CU Boulder researchers will play a key role in a landmark National Institutes of Health (NIH) study of brain development and child health in the United States. The long-term study begins recruitment today.
The Adolescent Brain Cognitive Development (ABCD) study will follow the biological and behavioral development of more than 10,000 children beginning at ages 9-10 through adolescence into early adulthood. Recruitment will be done over a two-year period through partnerships with public and private schools near research sites across the country as well as through twin registries.
CU Boulder is one of 19 sites across the nation selected to host the study. Research will be led by the university’s Institute of Cognitive Science (ICS) which runs the campus’s neuroimaging center and the Institute for Behavioral Genetics (IBG).
“Adolescence is a remarkable period of brain development, a time when the brain is particularly malleable and receptive to the environment,” said Marie Banich, director of the CU Boulder neuroimaging center and one of the principal investigators of the ABCD study. "The size and scope of this study will provide foundational research to understand how brain development enables the growth in mental and emotional functions that characterize the transition from childhood to adolescence to adulthood.”
CU Boulder will also be one of just four study sites to focus on twin pairs, specifically looking at developmental behaviors that can be attributed to environmental influences compared to those that are inherited genetically.
“The selection to participate in a national study of this caliber speaks to the strength of both the twin study resources we have developed and the reputation IBG has in this area,” said John Hewitt, director of IBG. IBG has maintained the statewide Colorado Twin Registry since 1968.
The study, which is supported by the National Institute on Drug Abuse, may also shed new light on the effects of adolescent experiences on brain development, including experimentation with drugs and alcohol. For example, the study may provide information on whether there are certain sensitive periods during adolescence when the brain is particularly influenced or affected by such experiences.
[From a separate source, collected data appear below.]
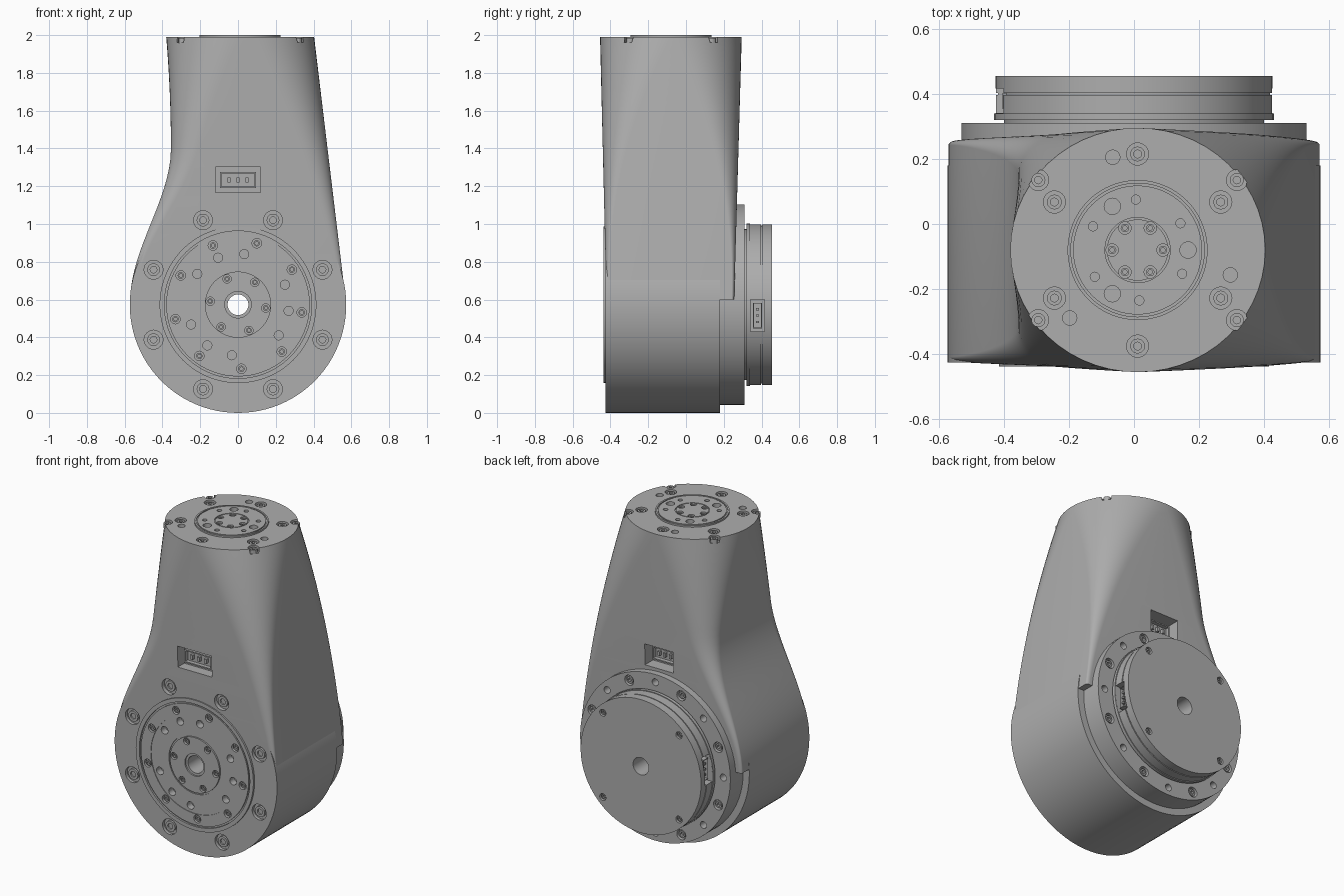
import bpy, bmesh
from math import sin, cos, pi, radians
from mathutils import Matrix

if "Cube" in bpy.data.objects:
    bpy.data.objects.remove(bpy.data.objects["Cube"])

grey = bpy.data.materials.new("mid grey")
grey.use_nodes = True
COLOUR = (0.42, 0.42, 0.42, 1)
grey.diffuse_color = COLOUR
grey.node_tree.nodes["Principled BSDF"].inputs["Base Color"].default_value = COLOUR

# Local frames: local z points out of each face
HUB_Z = 0.573
FRONT = Matrix.Translation((0, 0, HUB_Z)) @ Matrix.Rotation(pi / 2, 4, 'X')
BACK = Matrix.Translation((0, 0, HUB_Z)) @ Matrix.Rotation(-pi / 2, 4, 'X')
TOP = Matrix.Translation((0.011, -0.08, 0))


def lathe(bm, profile, frame, steps=96, closed=False):
    """Spin (radius, height) points round the frame's z axis."""
    rings = []
    for i in range(steps):
        a = 2 * pi * i / steps
        rings.append([bm.verts.new(frame @ Matrix.Rotation(a, 4, 'Z') @ Matrix.Translation((r, 0, t)).to_translation())
                      for r, t in profile])
    n = len(profile)
    for i in range(steps):
        p, q = rings[i], rings[(i + 1) % steps]
        for j in range(n if closed else n - 1):
            k = (j + 1) % n
            bm.faces.new((p[j], q[j], q[k], p[k]))


def plug(bm, frame, r, low, high, steps=24):
    lathe(bm, [(0, low), (r, low), (r, high), (0, high)], frame, steps)


def box(bm, frame, w, h, low, high):
    size = Matrix.Diagonal((w, h, high - low, 1))
    return bmesh.ops.create_cube(bm, size=1, matrix=frame @ Matrix.Translation((0, 0, (low + high) / 2)) @ size)


def ring(frame, radius, count, start):
    """Frames evenly spaced on a circle, start in degrees."""
    for i in range(count):
        a = radians(start) + 2 * pi * i / count
        yield frame @ Matrix.Translation((radius * cos(a), radius * sin(a), 0))


def finish(name, bm):
    bmesh.ops.remove_doubles(bm, verts=bm.verts, dist=1e-5)
    bmesh.ops.recalc_face_normals(bm, faces=bm.faces)
    mesh = bpy.data.meshes.new(name)
    bm.to_mesh(mesh)
    bm.free()
    mesh.materials.append(grey)
    ob = bpy.data.objects.new(name, mesh)
    bpy.context.scene.collection.objects.link(ob)
    return ob


def turned(name, profile, frame, closed=True):
    bm = bmesh.new()
    lathe(bm, profile, frame, closed=closed)
    return finish(name, bm)


# Joint drum with raised front plate and grooves
drum = turned("joint_drum", [
    (.055, -.18), (.573, -.18), (.573, .425), (.415, .425), (.415, .438), (.39, .438),
    (.39, .427), (.38, .427), (.38, .436), (.31, .436), (.31, .432), (.185, .432),
    (.185, .426), (.175, .426), (.175, .436), (.07, .436), (.07, .426), (.055, .426)], FRONT)

# Rear flange and motor cap
flange = turned("rear_flange", [(.055, .1), (.53, .1), (.53, .31), (.055, .31)], BACK)
cap = turned("motor_cap", [
    (.055, .28), (.4, .28), (.4, .32), (.43, .32), (.43, .34), (.425, .34), (.425, .397),
    (.418, .397), (.418, .403), (.425, .403), (.425, .455), (.055, .455)], BACK)

# Output plate on top
plate = turned("top_plate", [
    (0, 1.95), (.215, 1.95), (.215, 2), (.205, 2), (.205, 1.994), (.198, 1.994),
    (.198, 2), (.1, 2), (.1, 1.995), (.094, 1.995), (.094, 2), (0, 2)], TOP, closed=False)

# Neck: square-cornered section at the drum, blending to an ellipse at the top
bm = bmesh.new()
LOW, HIGH, ROWS, ARC = 0.6, 1.99, 28, 14
loops = []
for i in range(ROWS + 1):
    u = i / ROWS
    z = LOW + (HIGH - LOW) * u
    t = min(max((1.4 - z) / 0.8, 0), 1)
    left = -(0.355 + 0.215 * t * t * (3 - 2 * t) + 0.025 * max(0, (z - 1.4) / 0.59) ** 2)
    right = 0.57 - 0.167 * u
    cx, a = (left + right) / 2, (right - left) / 2
    cy, b = -0.083 + 0.003 * u, 0.338 + 0.037 * u
    k = 0.04 + 0.96 * u ** 2
    loop = []
    for q, (sx, sy) in enumerate(((1, 1), (-1, 1), (-1, -1), (1, -1))):
        for j in range(ARC + 1):
            ang = (q + j / ARC) * pi / 2
            loop.append(bm.verts.new((cx + a * (sx * (1 - k) + k * cos(ang)),
                                      cy + b * (sy * (1 - k) + k * sin(ang)), z)))
    loops.append(loop)
for p, q in zip(loops, loops[1:]):
    for j in range(len(p)):
        k = (j + 1) % len(p)
        bm.faces.new((p[j], p[k], q[k], q[j]))
bm.faces.new(loops[0])
bm.faces.new(loops[-1])
neck = finish("neck", bm)

# Counterbores with screws: frames, bore radius, surface height, bore depth
edge = [TOP @ Matrix.Translation((x, y, 0)) for x in (-.305, .305) for y in (-.215, .215)]
bores = [
    (ring(FRONT, .484, 8, 22.5), .05, .425, .02),
    (ring(FRONT, .34, 9, 73), .025, .436, .02),
    (ring(FRONT, .148, 6, 53), .022, .436, .02),
    (ring(TOP, .295, 6, 30), .034, 1.99, .03),
    (edge, .032, 1.99, .03),
    (ring(TOP, .078, 6, 0), .019, 2, .02),
    (ring(BACK, .48, 8, 22.5), .032, .31, .025),
    (ring(BACK, .38, 4, 45), .022, .455, .02),
]
# Plain holes
holes = [
    (ring(FRONT, .27, 6, 23), .024, .436, .05),
    (ring(FRONT, .27, 3, -7), .024, .436, .05),
    (ring(TOP, .295, 3, 105), .022, 1.99, .05),
    (ring(TOP, .155, 3, 0), .025, 2, .04),
    (ring(TOP, .155, 6, 32), .014, 2, .04),
    (ring(BACK, .48, 8, 0), .022, .31, .05),
]
cut = bmesh.new()
screws = bmesh.new()
for frames, r, top, depth in bores:
    for f in frames:
        plug(cut, f, r, top - depth, top + .02)
        floor, head = top - depth - .004, top - .006
        ro, ri = r * .68, r * .36
        lathe(screws, [(0, floor + .008), (ri, floor + .008), (ri, head), (ro, head), (ro, floor), (0, floor)],
              f, 12)
for frames, r, top, depth in holes:
    for f in frames:
        plug(cut, f, r, top - depth, top + .02)
plug(cut, FRONT, .054, -.6, .6, 48)
finish("screws", screws)

# Connector windows: frame, width, height, floor, outer limit
side = Matrix.Rotation(pi / 2, 4, 'Y')
other = Matrix.Rotation(-pi / 2, 4, 'Y')
windows = [
    ("front_connector", Matrix.Translation((0, 0, .66)) @ FRONT, .24, .135, .37, .5),
    ("rear_connector", Matrix.Translation((0, 0, .617)) @ BACK, .2, .135, .19, .36),
    ("left_cap_connector", Matrix.Translation((0, .378, .515)) @ side, .17, .075, .37, .5),
    ("right_cap_connector", Matrix.Translation((0, .378, .63)) @ other, .17, .075, .37, .5),
]
for name, f, w, h, floor, outer in windows:
    box(cut, f, w, h, floor, outer)
    bm = bmesh.new()
    # Hollow socket shell
    box(bm, f, w * .8, h * .62, floor - .005, floor + .035)
    out = f.to_3x3() @ Matrix.Translation((0, 0, 1)).to_translation()
    bm.normal_update()
    mouth = max(bm.faces, key=lambda face: face.normal.dot(out))
    bmesh.ops.inset_region(bm, faces=[mouth], thickness=h * .08)
    moved = bmesh.ops.extrude_discrete_faces(bm, faces=[mouth])["faces"][0]
    bmesh.ops.translate(bm, verts=moved.verts, vec=out * -.025)
    # Contact pins
    for s in (-1, 0, 1):
        box(bm, f @ Matrix.Translation((s * w * .2, 0, 0)), w * .07, h * .2, floor, floor + .03)
    finish(name, bm)

cutter = finish("hole_cutter", cut)
cutter.hide_render = True

# Cut every recess, then shade
for ob in (drum, flange, cap, plate, neck):
    mod = ob.modifiers.new("recesses", 'BOOLEAN')
    mod.operation = 'DIFFERENCE'
    mod.solver = 'EXACT'
    mod.object = cutter
    with bpy.context.temp_override(object=ob, active_object=ob):
        bpy.ops.object.modifier_apply(modifier=mod.name)
bpy.data.objects.remove(cutter)

bpy.ops.object.select_all(action='DESELECT')
for ob in bpy.context.scene.objects:
    if ob.type == 'MESH':
        ob.select_set(True)
        bpy.context.view_layer.objects.active = ob
bpy.ops.object.shade_smooth_by_angle(angle=radians(30))
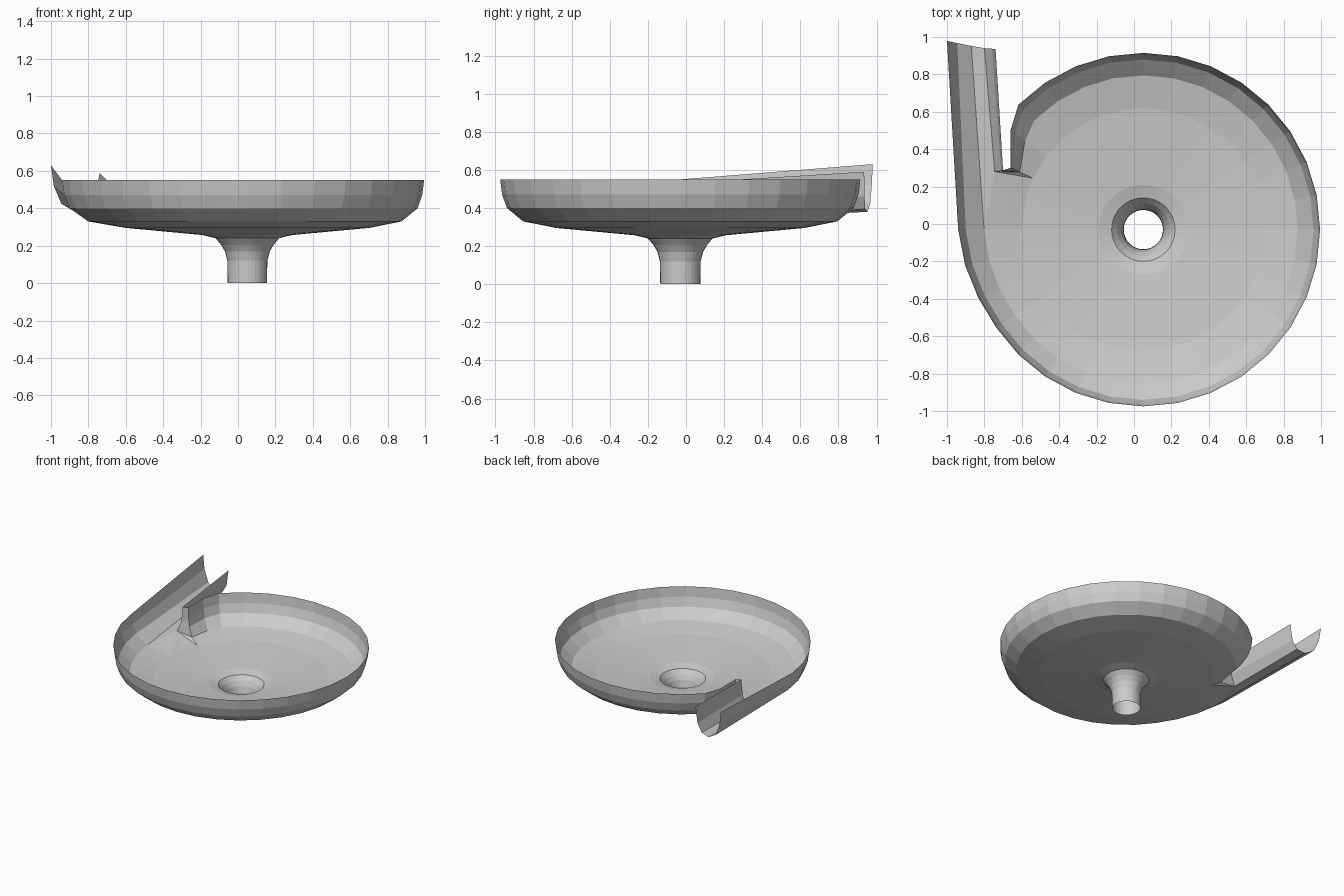
import bpy, bmesh, math
from mathutils import Vector

if "Cube" in bpy.data.objects:
    bpy.data.objects.remove(bpy.data.objects["Cube"])

CX, CY = 0.05, -0.03
FLOOR_R, RIM_R = 0.65, 0.945

grey = bpy.data.materials.new("plain_grey")
grey.diffuse_color = (0.6, 0.6, 0.6, 1)
grey.use_nodes = True
grey.node_tree.nodes["Principled BSDF"].inputs["Base Color"].default_value = grey.diffuse_color

# profiles as (radius, height)
bowl_profile = [(RIM_R, .55), (.935, .47), (.91, .40), (.825, .33),
                (FLOOR_R, .295), (.24, .257), (.17, .24)]
pipe_profile = [(.17, .24), (.14, .205), (.12, .17), (.107, .12), (.105, 0)]

# 32 columns; the rim pulls in beside the inlet and swells just after it
columns = [[i * 11.25, RIM_R] for i in range(32)]
columns[13] = [143.3, .886]
columns[14] = [155.0, .783]
columns[15] = [167.5, FLOOR_R]
columns[16][1], columns[17][1], columns[18][1] = .99, .972, .955


def finish(name, bm):
    bmesh.ops.remove_doubles(bm, verts=bm.verts, dist=0.0005)
    bm.verts.ensure_lookup_table()
    bmesh.ops.delete(bm, geom=[v for v in bm.verts if not v.link_faces], context='VERTS')
    bmesh.ops.recalc_face_normals(bm, faces=bm.faces)
    # inside of the vessel faces up
    if sum(f.normal.z * f.calc_area() for f in bm.faces) < 0:
        bmesh.ops.reverse_faces(bm, faces=bm.faces)
    me = bpy.data.meshes.new(name)
    bm.to_mesh(me)
    bm.free()
    me.materials.append(grey)
    ob = bpy.data.objects.new(name, me)
    bpy.context.collection.objects.link(ob)
    return ob


def point(col, r, z):
    """Profile point on a column; the wall is squeezed to the column's rim radius."""
    ang, rim = columns[col]
    if r > FLOOR_R:
        r = FLOOR_R + (r - FLOOR_R) * (rim - FLOOR_R) / (RIM_R - FLOOR_R)
    a = math.radians(ang)
    return Vector((CX + r * math.cos(a), CY + r * math.sin(a), z))


def face(bm, *pts):
    bm.faces.new([bm.verts.new(p) for p in pts])


def revolve(bm, profile, open_wall=False):
    for c in range(32):
        n = (c + 1) % 32
        for k in range(len(profile) - 1):
            if open_wall and k < 4 and c in (14, 15):
                continue        # mouth of the inlet
            p, q = profile[k], profile[k + 1]
            face(bm, point(c, *p), point(n, *p), point(n, *q), point(c, *q))


# bowl with inlet mouth
bm = bmesh.new()
revolve(bm, bowl_profile, open_wall=True)

outer = [point(16, *p) for p in bowl_profile[:5]]   # bowl wall where the trough begins
inner = [point(14, *p) for p in bowl_profile[:5]]   # end of the pulled-in wall
t0, u0, v0 = Vector((-.70, .285, .55)), Vector((-.71, .285, .43)), Vector((-.745, .28, .345))

# trough floor entering the bowl
face(bm, outer[3], outer[4], v0)
face(bm, outer[4], point(15, FLOOR_R, .295), v0)
face(bm, point(15, FLOOR_R, .295), inner[4], v0)

# curved end plate between trough and bowl wall
face(bm, t0, u0, inner[1], inner[0])
face(bm, u0, inner[2], inner[1])
face(bm, u0, v0, inner[3], inner[2])
face(bm, v0, inner[4], inner[3])

# rising inlet trough
start = outer[:4] + [v0, u0, t0]
end = [Vector(p) for p in ((-1, .98, .63), (-.985, .975, .52), (-.945, .967, .425),
                           (-.87, .952, .38), (-.80, .94, .395), (-.76, .937, .46),
                           (-.74, .935, .59))]
for k in range(6):
    face(bm, start[k], start[k + 1], end[k + 1], end[k])
finish("bowl_and_inlet", bm)

# drain pipe
bm = bmesh.new()
revolve(bm, pipe_profile)
finish("drain_pipe", bm)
“Overall, we hope to gain a better understanding of the brain’s emotional and cognitive development at this crucial point in life,” said Banich, who is also a professor in CU Boulder’s Institute of Cognitive Science. “The results will help provide scientific evidence that can be used to help design educational programs and guide public policy so that the youth of Colorado, as well as other teens across the country, can lead the happiest and healthiest lives possible.”
The ABCD study is supported by the National Institute on Drug Abuse, the National Institute on Alcohol Abuse and Alcoholism, the National Cancer Institute, the Eunice Kennedy Shriver National Institute of Child Health and Human Development, the National Institute of Mental Health, the National Institute on Minority Health and Health Disparities, the National Institute of Neurological Disorders and Stroke, the NIH Office of Behavioral and Social Sciences Research and the Division of Adolescent and School Health at the Centers for Disease Control and Prevention.